“It was truly inspirational and you could feel the emotion. I loved the drums; it made my heart beat fast as they grew faster and louder. This production made me want to cry when remembering how hard it must have been for these wonderful people. They had so much hope to go on.”
“I hadn’t heard of many of the people they spoke about and the small ways they stood up for their freedoms. I love how small acts of what was once considered rebellion and defiance are now seen as acts of heroism, showing that just because people don’t agree with what we are doing at the time, does not mean that the action is wrong, but rather that the minds of society are
not yet developed as they should be.”
We feel the impact to Orem audiences was significant, as reflected in the essays. We
reached every goal of connecting Orem enitites & people. For the writers, directors and cast,
Mockingbird Fly was truly a remarkable experience and we were all changed.
Thursday, August 27, 2009
I am here because Mel commands it. Mel is my instructor at Utah Valley University for my beginning playwrighting class - an otherwise perfectly pleasant person, except for the fact that we have to blog for our class.
I have returned to school and they call me a non-traditional student. That's just their polite way to say that I'm old. And being as ancient as I am (a decrepit 44 years) I am a bit of a technological hermit. Oh sure, I have a cell phone, laptop, a website and I email everyday, but I am a hold out on everything else. I have turned down about one billion invitations to join Facebook, Linked In, MySpace etc. I have never sent a text. And I have ignored the advice of many in my line of work to get professionally connected online, and most of all to blog.
I have scorned them all for two very good reasons. The first is on principle. I think our society is too fractured already. I don't text because I'd rather talk to a voice - a real person. I have to email, it's a necessity to getting things done, but I will always choose the most human, real form of communication I can.

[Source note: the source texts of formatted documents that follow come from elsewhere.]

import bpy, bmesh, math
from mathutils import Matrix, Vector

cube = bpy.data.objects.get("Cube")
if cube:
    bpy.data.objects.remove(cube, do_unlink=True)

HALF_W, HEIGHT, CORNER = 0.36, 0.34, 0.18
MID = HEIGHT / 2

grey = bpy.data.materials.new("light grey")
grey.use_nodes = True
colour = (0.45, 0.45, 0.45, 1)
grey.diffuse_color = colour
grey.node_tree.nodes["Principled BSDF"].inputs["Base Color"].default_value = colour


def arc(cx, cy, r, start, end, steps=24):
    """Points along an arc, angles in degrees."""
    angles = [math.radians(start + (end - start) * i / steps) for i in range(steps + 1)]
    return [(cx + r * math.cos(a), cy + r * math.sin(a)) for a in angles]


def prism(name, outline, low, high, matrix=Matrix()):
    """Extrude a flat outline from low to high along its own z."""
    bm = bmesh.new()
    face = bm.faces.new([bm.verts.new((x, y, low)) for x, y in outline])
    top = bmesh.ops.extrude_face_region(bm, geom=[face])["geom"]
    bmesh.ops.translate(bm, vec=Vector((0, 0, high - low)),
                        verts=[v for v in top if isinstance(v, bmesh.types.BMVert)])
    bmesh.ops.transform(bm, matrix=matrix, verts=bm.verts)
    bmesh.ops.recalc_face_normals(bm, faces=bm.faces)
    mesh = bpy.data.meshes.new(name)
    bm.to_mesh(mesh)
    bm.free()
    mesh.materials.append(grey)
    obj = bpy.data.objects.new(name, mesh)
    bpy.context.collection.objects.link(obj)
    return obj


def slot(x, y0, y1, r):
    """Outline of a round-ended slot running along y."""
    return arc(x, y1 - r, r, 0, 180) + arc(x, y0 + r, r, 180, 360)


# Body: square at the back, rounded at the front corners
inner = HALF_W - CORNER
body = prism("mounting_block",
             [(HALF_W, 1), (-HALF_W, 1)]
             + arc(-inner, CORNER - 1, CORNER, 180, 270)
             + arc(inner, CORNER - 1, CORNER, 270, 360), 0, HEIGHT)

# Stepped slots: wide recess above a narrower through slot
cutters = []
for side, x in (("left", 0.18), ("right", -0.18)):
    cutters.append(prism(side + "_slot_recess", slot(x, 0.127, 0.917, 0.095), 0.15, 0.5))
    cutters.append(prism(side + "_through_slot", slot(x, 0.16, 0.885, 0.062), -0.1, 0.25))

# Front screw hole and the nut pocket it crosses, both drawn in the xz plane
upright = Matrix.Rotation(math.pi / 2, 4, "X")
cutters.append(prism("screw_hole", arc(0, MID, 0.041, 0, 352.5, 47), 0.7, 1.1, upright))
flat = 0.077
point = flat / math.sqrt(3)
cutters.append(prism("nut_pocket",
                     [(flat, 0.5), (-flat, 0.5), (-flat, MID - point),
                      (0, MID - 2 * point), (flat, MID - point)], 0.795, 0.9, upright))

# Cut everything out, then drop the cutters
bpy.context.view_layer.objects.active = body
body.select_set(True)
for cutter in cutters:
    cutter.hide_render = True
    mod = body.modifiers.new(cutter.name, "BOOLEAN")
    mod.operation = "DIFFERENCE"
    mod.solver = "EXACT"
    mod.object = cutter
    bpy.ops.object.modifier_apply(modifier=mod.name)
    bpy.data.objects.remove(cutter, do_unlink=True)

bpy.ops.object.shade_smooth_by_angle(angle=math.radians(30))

I have seen younger students around me not answer a call, but then text back their friend (you know you do it!) We are loosing the skill of real communication and connection. I find that scary.
The second reason is simply...time. Especially for the next two years while I finish my degree (theatre arts with an emphasis in playwrighting,) I just don't have the time. Again, well meaning fellow artist (actors, storytellers, writers) have advised me to market, to blog, to get Linked In. I just smile, then run for the door. I've got more work than I can get to, so I don't think spending time doing these things to get work I don't have time to do is a wise choice.

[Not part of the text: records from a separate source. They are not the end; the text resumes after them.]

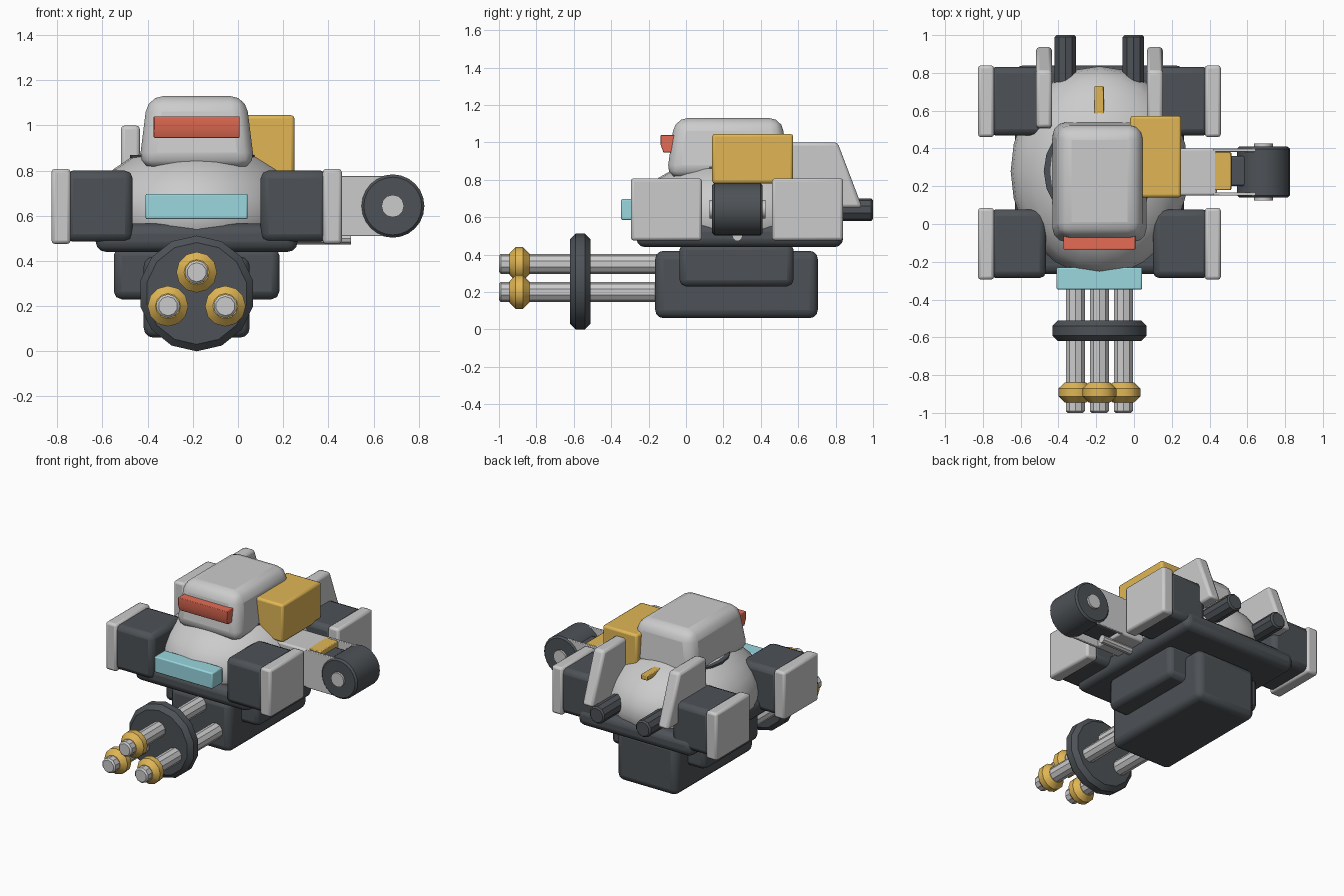
import bpy, bmesh, math
from mathutils import Matrix, Vector

if "Cube" in bpy.data.objects:
    bpy.data.objects.remove(bpy.data.objects["Cube"])

CX = -0.183  # mirror axis of the hull


def material(name, rgb):
    m = bpy.data.materials.new(name)
    m.diffuse_color = (*rgb, 1)
    m.use_nodes = True
    m.node_tree.nodes["Principled BSDF"].inputs["Base Color"].default_value = m.diffuse_color
    return m


DARK = material("dark_metal", (0.075, 0.085, 0.095))
GOLD = material("gold", (0.75, 0.47, 0.09))
RED = material("red", (0.78, 0.15, 0.09))
CYAN = material("cyan", (0.32, 0.68, 0.74))


def finish(name, bm, mat=None, bevel=0.0, segs=2):
    bmesh.ops.recalc_face_normals(bm, faces=bm.faces)
    me = bpy.data.meshes.new(name)
    bm.to_mesh(me)
    bm.free()
    ob = bpy.data.objects.new(name, me)
    bpy.context.collection.objects.link(ob)
    if mat:
        me.materials.append(mat)
    if bevel:
        b = ob.modifiers.new("bevel", 'BEVEL')
        b.width, b.segments, b.limit_method = bevel, segs, 'ANGLE'
        b.angle_limit = math.radians(50)
    bpy.ops.object.select_all(action='DESELECT')
    ob.select_set(True)
    bpy.context.view_layer.objects.active = ob
    bpy.ops.object.shade_smooth_by_angle(angle=math.radians(32))
    return ob


def box(name, x, y, z, mat=None, bevel=0.012, segs=2, taper=None):
    """Box from (min, max) ranges; taper = inset of the top in x, front, back."""
    bm = bmesh.new()
    bmesh.ops.create_cube(bm, size=1)
    for v in bm.verts:
        v.co = Vector([r[0] if c < 0 else r[1] for c, r in zip(v.co, (x, y, z))])
        if taper and v.co.z > sum(z) / 2:
            v.co.x += taper[0] if v.co.x < sum(x) / 2 else -taper[0]
            v.co.y += taper[1] if v.co.y < sum(y) / 2 else -taper[2]
    return finish(name, bm, mat, bevel, segs)


def prism(name, profile, x, mat=None, bevel=0.012):
    """Extrude a (y, z) profile along x."""
    bm = bmesh.new()
    f = bm.faces.new([bm.verts.new((x[0], *p)) for p in profile])
    r = bmesh.ops.extrude_face_region(bm, geom=[f])
    bmesh.ops.translate(bm, vec=(x[1] - x[0], 0, 0),
                        verts=[v for v in r["geom"] if isinstance(v, bmesh.types.BMVert)])
    return finish(name, bm, mat, bevel)


def cyl(name, axis, center, span, r, sides, mat=None, bevel=0.0, segs=1):
    """Cylinder along an axis; center gives the other two coordinates."""
    bm = bmesh.new()
    bmesh.ops.create_cone(bm, cap_ends=True, segments=sides, radius1=r, radius2=r,
                          depth=span[1] - span[0])
    mid = sum(span) / 2
    if axis == 'X':
        m = Matrix.Translation((mid, *center)) @ Matrix.Rotation(math.pi / 2, 4, 'Y')
    elif axis == 'Y':
        m = Matrix.Translation((center[0], mid, center[1])) @ Matrix.Rotation(math.pi / 2, 4, 'X')
    else:
        m = Matrix.Translation((*center, mid))
    bmesh.ops.transform(bm, matrix=m, verts=bm.verts)
    return finish(name, bm, mat, bevel, segs)


def flip(x, s):
    """Mirror a right-hand x range about the hull axis when s is -1."""
    return x if s > 0 else (2 * CX - x[1], 2 * CX - x[0])


# base plate and domed hull
box("base_plate", (-0.63, 0.264), (-0.265, 0.84), (0.44, 0.565), DARK, 0.045, 3)
bm = bmesh.new()
bmesh.ops.create_uvsphere(bm, u_segments=24, v_segments=14, radius=1)
bmesh.ops.transform(bm, verts=bm.verts,
                    matrix=Matrix.Translation((CX, 0.28, 0.61)) @ Matrix.Diagonal((0.47, 0.555, 0.315, 1)))
cut = bmesh.ops.bisect_plane(bm, geom=bm.verts[:] + bm.edges[:] + bm.faces[:],
                             plane_co=(0, 0, 0.5), plane_no=(0, 0, -1), clear_outer=True)
bmesh.ops.holes_fill(bm, edges=[e for e in bm.edges if e.is_boundary])
finish("hull_dome", bm)

# neck, head and visor
cyl("neck", 'Z', (CX, 0.28), (0.6, 0.87), 0.295, 20, DARK)
box("head", (-0.44, 0.075), (-0.105, 0.545), (0.81, 1.13), None, 0.07, 3, (0.04, 0.045, 0.03))
prism("visor", [(-0.135, 1.04), (-0.135, 0.985), (-0.12, 0.945), (-0.04, 0.945), (-0.04, 1.04)],
      (-0.373, 0.007), RED, 0.004)

# front light bar, side box and rear strip
box("front_light", (-0.41, 0.043), (-0.347, -0.23), (0.585, 0.697), CYAN, 0.008)
box("side_box", (-0.02, 0.25), (0.14, 0.573), (0.78, 1.045), GOLD, 0.015)
box("rear_strip", (-0.21, -0.16), (0.5, 0.73), (0.835, 0.87), GOLD, 0.005)

# four corner pods with outer armour
for s, side in ((1, "right"), (-1, "left")):
    for y0, end in ((-0.295, "front"), (0.46, "rear")):
        box(f"{end}_{side}_pod", flip((0.10, 0.4), s), (y0 + 0.008, y0 + 0.372),
            (0.485, 0.8), DARK, 0.035, 2)
        box(f"{end}_{side}_armour", flip((0.375, 0.46), s), (y0, y0 + 0.38),
            (0.475, 0.808), None, 0.016)
    # rear fins and exhaust pipes
    prism(f"{side}_fin", [(0.5, 0.65), (0.51, 1.0), (0.81, 1.0), (0.943, 0.65)],
          flip((0.068, 0.153), s), None, 0.018)
    cyl(f"{side}_exhaust", 'Y', (CX + s * 0.18, 0.64), (0.65, 1.0), 0.06, 10, DARK, 0.01)

# side arm with yoke and drum
box("arm_block", (0.15, 0.44), (0.15, 0.4), (0.51, 0.775))
for y0, end in ((0.15, "front"), (0.382, "rear")):
    box(f"{end}_yoke_plate", (0.42, 0.69), (y0, y0 + 0.018), (0.51, 0.775), None, 0.004)
box("arm_strip", (0.42, 0.515), (0.18, 0.38), (0.6, 0.775), GOLD, 0.005)
box("arm_link", (0.43, 0.65), (0.2, 0.36), (0.53, 0.74), DARK)
cyl("arm_drum", 'Y', (0.685, 0.643), (0.14, 0.41), 0.14, 24, DARK, 0.012)
cyl("drum_pin", 'Y', (0.685, 0.643), (0.125, 0.425), 0.05, 12)
cyl("arm_rod", 'X', (0.275, 0.5), (0.2, 0.5), 0.028, 10)

# gun housing below the hull
box("gun_mount", (-0.55, 0.183), (-0.035, 0.575), (0.23, 0.46), DARK, 0.035, 2)
box("gun_housing", (-0.418, 0.052), (-0.165, 0.705), (0.06, 0.42), DARK, 0.045, 3)

# barrel disc, three barrels and muzzle rings
cyl("barrel_disc", 'Y', (CX, 0.256), (-0.62, -0.51), 0.256, 14, DARK, 0.03)
for i, (x, z) in enumerate(((CX, 0.35), (CX - 0.127, 0.2), (CX + 0.127, 0.2))):
    cyl(f"barrel_{i + 1}", 'Y', (x, z), (-1.0, -0.1), 0.053, 10, None, 0.01)
    cyl(f"muzzle_ring_{i + 1}", 'Y', (x, z), (-0.945, -0.838), 0.09, 12, GOLD, 0.033)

So against my moral beliefs and busy schedule, here I am... in my very own blog. I feel a bit like Persephone. You know who Persephone is, don't you? In Greek mythology, she is the daughter of Demeter, Goddess of all living, growing things. The two live in a idyllic world, roaming the woods and fields without a cell phone in sight. But then Hades, the God of the underworld, spies Persephone and want her for his wife. Does he ask for a date? Does he approach Demeter for permission? No. He thunders out of a crack in the ground in his chariot pulled by black horses, grabs her while she's picking flowers and drags her down to hell.
So this is me, being dragged kicking and screaming down to blogger hell. I guess that makes Mel, Hades (sorry, Mel.) But the story has a happy ending - sort of. Demeter is so upset that all growing things die, until Zeus commands that Hades returns Persephone to her mother. The problem is, Persephone ate 6 pomegranate seeds in Hades' garden, so she has to live 6 months out of the year with Hades and 6 months with her mother - and that's how we get the seasons, according to the Greeks. When I was a kid, I used to think, what's up with the pomegranate seeds? The story makes more sense when you realize that the red pomegranate seeds represent sexual knowledge, so there you go.
So perhaps I too may find some pleasure in blogging hell. Who knows? Maybe after the semester's over, I might find that I return to the blog time and time again.